> Data extracts:
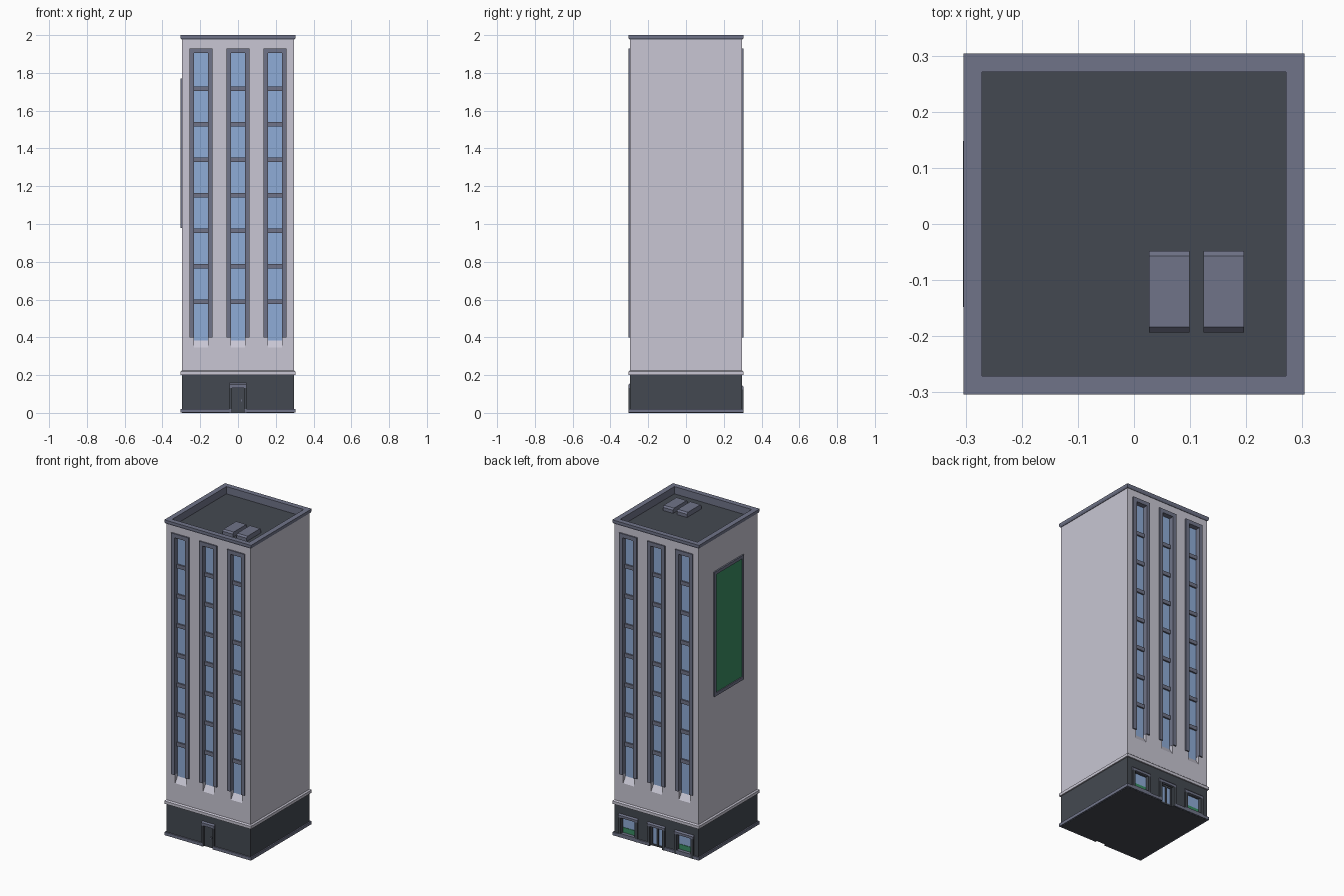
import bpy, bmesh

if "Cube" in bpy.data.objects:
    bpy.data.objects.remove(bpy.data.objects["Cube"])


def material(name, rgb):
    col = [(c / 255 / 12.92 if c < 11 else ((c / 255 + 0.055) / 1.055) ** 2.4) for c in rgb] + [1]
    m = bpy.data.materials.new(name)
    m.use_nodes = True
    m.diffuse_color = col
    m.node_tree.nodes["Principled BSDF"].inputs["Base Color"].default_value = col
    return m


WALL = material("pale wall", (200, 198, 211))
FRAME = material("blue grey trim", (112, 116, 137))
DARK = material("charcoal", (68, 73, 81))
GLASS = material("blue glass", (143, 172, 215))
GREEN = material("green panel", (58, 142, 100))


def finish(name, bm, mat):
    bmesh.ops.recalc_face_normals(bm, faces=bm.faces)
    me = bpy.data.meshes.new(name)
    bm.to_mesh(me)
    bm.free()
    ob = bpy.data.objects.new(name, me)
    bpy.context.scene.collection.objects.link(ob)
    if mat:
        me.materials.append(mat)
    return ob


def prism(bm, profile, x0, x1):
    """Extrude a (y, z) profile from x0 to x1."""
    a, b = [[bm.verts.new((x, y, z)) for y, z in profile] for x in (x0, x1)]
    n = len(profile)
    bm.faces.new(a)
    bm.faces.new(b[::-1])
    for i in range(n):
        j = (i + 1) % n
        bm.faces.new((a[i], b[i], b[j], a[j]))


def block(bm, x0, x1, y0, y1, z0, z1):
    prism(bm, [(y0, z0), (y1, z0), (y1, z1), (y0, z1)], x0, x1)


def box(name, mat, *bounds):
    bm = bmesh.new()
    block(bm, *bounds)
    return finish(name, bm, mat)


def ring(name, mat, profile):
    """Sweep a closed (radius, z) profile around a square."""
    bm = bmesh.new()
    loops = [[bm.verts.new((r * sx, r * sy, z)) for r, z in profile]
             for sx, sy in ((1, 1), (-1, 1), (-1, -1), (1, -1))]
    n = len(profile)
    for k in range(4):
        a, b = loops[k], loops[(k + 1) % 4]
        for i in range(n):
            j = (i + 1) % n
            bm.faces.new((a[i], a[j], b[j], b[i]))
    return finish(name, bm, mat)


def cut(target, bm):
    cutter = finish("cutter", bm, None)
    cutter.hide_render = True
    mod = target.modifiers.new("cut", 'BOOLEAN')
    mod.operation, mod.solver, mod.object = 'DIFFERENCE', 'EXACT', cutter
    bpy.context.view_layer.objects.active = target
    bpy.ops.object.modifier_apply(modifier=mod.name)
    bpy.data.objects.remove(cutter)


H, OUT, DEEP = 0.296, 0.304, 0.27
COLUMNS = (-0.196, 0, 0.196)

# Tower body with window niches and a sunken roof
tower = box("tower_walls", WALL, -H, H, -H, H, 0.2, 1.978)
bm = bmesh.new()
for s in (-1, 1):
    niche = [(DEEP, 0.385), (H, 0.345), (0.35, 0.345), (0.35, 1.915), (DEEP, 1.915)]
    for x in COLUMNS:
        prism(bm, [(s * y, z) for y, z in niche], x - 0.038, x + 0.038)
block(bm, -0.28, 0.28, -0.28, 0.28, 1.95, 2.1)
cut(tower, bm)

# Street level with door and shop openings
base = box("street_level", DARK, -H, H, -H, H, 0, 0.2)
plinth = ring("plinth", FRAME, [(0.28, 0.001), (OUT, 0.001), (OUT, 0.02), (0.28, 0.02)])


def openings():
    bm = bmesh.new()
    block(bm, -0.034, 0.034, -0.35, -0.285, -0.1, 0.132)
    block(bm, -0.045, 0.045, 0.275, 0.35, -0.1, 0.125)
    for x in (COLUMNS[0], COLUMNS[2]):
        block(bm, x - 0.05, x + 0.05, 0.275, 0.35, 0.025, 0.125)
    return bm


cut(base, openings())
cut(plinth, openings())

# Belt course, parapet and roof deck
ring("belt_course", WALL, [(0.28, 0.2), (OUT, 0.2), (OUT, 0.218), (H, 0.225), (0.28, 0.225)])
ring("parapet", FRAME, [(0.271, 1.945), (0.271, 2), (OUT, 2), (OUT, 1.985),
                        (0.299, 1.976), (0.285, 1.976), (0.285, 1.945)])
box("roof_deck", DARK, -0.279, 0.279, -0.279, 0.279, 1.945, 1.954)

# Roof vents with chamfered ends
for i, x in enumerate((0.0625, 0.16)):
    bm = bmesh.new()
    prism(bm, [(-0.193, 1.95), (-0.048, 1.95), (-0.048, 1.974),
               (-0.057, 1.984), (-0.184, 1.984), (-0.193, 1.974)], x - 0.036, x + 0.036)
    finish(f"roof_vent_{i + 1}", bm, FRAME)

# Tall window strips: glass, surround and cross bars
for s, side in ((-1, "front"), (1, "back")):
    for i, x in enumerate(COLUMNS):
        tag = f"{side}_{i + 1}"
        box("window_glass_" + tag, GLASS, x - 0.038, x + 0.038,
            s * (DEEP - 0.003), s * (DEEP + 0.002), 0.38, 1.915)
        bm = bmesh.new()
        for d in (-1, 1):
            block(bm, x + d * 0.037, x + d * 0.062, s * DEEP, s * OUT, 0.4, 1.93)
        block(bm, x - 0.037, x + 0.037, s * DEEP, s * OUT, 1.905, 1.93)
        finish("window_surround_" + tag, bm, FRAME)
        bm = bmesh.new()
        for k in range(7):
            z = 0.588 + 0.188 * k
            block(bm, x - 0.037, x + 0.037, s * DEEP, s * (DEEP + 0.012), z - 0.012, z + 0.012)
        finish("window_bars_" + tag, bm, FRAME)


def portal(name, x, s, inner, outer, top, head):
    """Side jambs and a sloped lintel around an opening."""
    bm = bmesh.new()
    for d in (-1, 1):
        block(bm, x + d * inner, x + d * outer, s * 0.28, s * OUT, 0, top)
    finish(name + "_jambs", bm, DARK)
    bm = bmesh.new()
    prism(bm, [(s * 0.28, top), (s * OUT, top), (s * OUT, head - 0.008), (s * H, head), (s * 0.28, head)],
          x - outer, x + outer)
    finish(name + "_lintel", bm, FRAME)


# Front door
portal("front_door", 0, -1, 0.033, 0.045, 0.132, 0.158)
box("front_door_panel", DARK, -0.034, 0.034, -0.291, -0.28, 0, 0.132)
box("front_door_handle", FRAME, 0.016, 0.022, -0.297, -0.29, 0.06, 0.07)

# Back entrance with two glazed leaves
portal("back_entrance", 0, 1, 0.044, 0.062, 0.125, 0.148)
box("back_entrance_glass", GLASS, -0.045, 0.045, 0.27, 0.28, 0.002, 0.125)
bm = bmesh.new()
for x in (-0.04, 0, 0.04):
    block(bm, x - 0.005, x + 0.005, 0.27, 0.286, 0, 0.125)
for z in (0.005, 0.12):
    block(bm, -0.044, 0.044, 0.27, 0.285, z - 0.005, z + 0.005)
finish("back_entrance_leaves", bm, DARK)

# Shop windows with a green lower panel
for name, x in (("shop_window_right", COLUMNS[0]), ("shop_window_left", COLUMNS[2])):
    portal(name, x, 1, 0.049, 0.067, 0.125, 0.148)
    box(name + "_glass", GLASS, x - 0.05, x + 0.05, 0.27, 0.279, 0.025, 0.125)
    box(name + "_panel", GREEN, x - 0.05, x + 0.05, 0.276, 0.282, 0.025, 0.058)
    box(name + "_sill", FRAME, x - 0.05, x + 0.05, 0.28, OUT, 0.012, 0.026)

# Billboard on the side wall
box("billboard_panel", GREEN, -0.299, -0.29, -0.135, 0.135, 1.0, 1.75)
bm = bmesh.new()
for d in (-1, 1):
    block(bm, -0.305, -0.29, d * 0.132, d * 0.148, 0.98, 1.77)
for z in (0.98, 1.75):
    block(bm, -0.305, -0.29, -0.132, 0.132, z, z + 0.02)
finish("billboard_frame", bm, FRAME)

> What is needed:
Copy each line from the records above that includes the string "objects".

> Result for this exercise:
if "Cube" in bpy.data.objects:
    bpy.data.objects.remove(bpy.data.objects["Cube"])
    ob = bpy.data.objects.new(name, me)
    bpy.context.scene.collection.objects.link(ob)
    bpy.context.view_layer.objects.active = target
    bpy.data.objects.remove(cutter)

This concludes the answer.